▶ Input data:
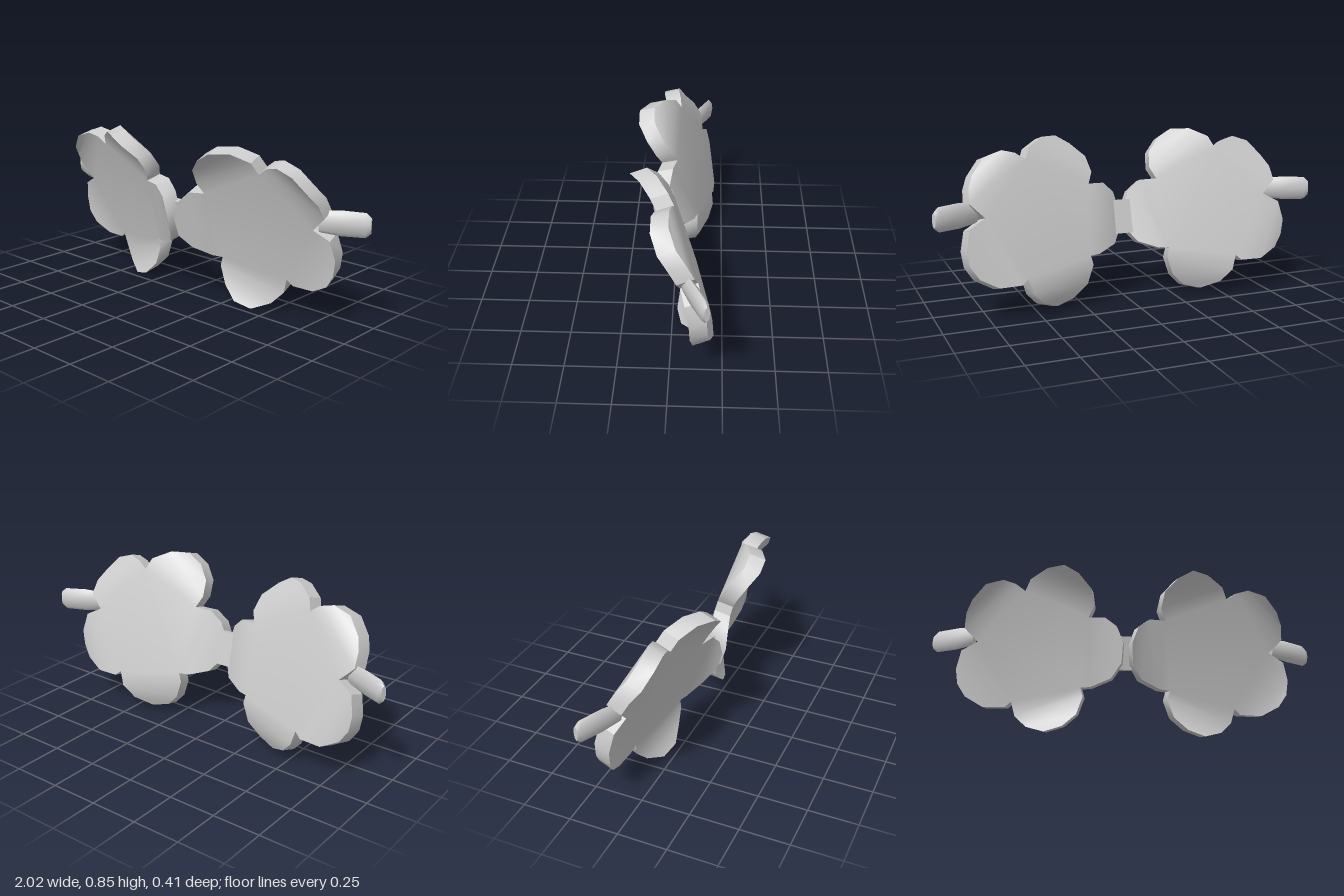
import * as THREE from 'three';
import { toCreasedNormals } from 'three/addons/utils/BufferGeometryUtils.js';

const grey = new THREE.MeshStandardMaterial({ color: 0xcccccc });
grey.name = 'grey';

// Tilted plane of the flower's flat middle, its normal and the wall thickness
const planeZ = (x, y) => -0.008 - 0.17 * (x - 0.456) + 0.30 * (y - 0.454);
const normal = new THREE.Vector3(0.17, -0.30, 1).normalize();
const thickness = 0.085;

// Each petal: forward lift of its tip, then its rim seen from the front,
// starting with the notch it shares with the previous petal
const petals = [
  { lift: 0.047, rim: [[.53, .735], [.58, .77], [.645, .785], [.735, .755], [.80, .68], [.83, .625], [.837, .556]] },
  { lift: 0.035, rim: [[.767, .487], [.848, .444], [.87, .348], [.858, .267], [.816, .203], [.725, .155], [.612, .155]] },
  { lift: 0.09, rim: [[.58, .182], [.559, .107], [.5, .043], [.409, .003], [.318, .027], [.249, .096], [.217, .193]] },
  { lift: 0.05, rim: [[.23, .241], [.179, .241], [.078, .273], [.029, .337], [.024, .438], [.056, .529], [.115, .583]] },
  { lift: 0.075, rim: [[.2, .588], [.174, .642], [.19, .716], [.26, .78], [.334, .824], [.42, .829], [.505, .79]] },
];
const bend = [0, 0.12, 0.5, 1, 1, 0.5, 0.12]; // share of the lift at each rim point

function flowerGeometry(side) {
  const front = [];
  for (const { lift, rim } of petals) {
    rim.forEach(([x, y], i) => front.push(new THREE.Vector3(x, y, planeZ(x, y) + lift * bend[i])));
  }
  const back = front.map((p) => p.clone().addScaledVector(normal, -thickness));
  const n = front.length;
  const positions = [];
  const tri = (a, b, c) => {
    for (const p of side > 0 ? [a, b, c] : [a, c, b]) positions.push(p.x * side, p.y, p.z);
  };
  const quad = (a, b, c, d) => { tri(a, b, c); tri(a, c, d); };

  // Front and back skins: flat pentagon, then three bent strips per petal
  for (const [pts, flip] of [[front, true], [back, false]]) {
    const face = (a, b, c, d) => (flip ? quad(d, c, b, a) : quad(a, b, c, d));
    const [n1, n2, n3, n4, n5] = [0, 7, 14, 21, 28].map((i) => pts[i]);
    face(n1, n2, n3, n4);
    if (flip) tri(n5, n4, n1); else tri(n1, n4, n5);
    for (let k = 0; k < petals.length; k++) {
      const at = (i) => pts[(k * 7 + i) % n];
      for (let i = 0; i < 3; i++) face(at(i), at(i + 1), at(6 - i), at(7 - i));
    }
  }
  // Rim wall
  for (let i = 0; i < n; i++) {
    const j = (i + 1) % n;
    quad(front[i], front[j], back[j], back[i]);
  }
  const geometry = new THREE.BufferGeometry();
  geometry.setAttribute('position', new THREE.Float32BufferAttribute(positions, 3));
  return toCreasedNormals(geometry, 0.6);
}

// Short flattened arm stub, running outwards and back from the flower's edge
function armStub(side) {
  const profile = [[0, 0], [0.052, 0], [0.062, 0.1], [0.06, 0.215], [0.038, 0.24], [0, 0.24]]
    .map(([r, h]) => new THREE.Vector2(r, h));
  const geometry = new THREE.LatheGeometry(profile, 8);
  geometry.scale(1, 1, 0.38);
  geometry.rotateZ(-Math.PI / 2);
  const mesh = new THREE.Mesh(toCreasedNormals(geometry.toNonIndexed(), 0.9), grey);
  mesh.position.set(side * 0.785, 0.53, -0.075);
  mesh.rotation.y = side > 0 ? 0.42 : Math.PI - 0.42;
  return mesh;
}

export function createModel() {
  const model = new THREE.Group();
  model.name = 'flowerGlasses';

  for (const side of [1, -1]) {
    const label = side > 0 ? 'left' : 'right';
    const flower = new THREE.Mesh(flowerGeometry(side), grey);
    flower.name = label + 'Flower';
    const arm = armStub(side);
    arm.name = label + 'Arm';
    model.add(flower, arm);
  }

  // Tilted plate joining the two flowers
  const bridge = new THREE.Mesh(new THREE.BoxGeometry(0.12, 0.175, 0.035), grey);
  bridge.name = 'bridge';
  bridge.position.set(0, 0.422, 0.01);
  bridge.rotation.x = 0.25;
  model.add(bridge);

  return model;
}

▶ The problem: Filter the entries down to the lines containing "face". Copy each of those lines.

▶ Answer for the task:
    const face = (a, b, c, d) => (flip ? quad(d, c, b, a) : quad(a, b, c, d));
    face(n1, n2, n3, n4);
      for (let i = 0; i < 3; i++) face(at(i), at(i + 1), at(6 - i), at(7 - i));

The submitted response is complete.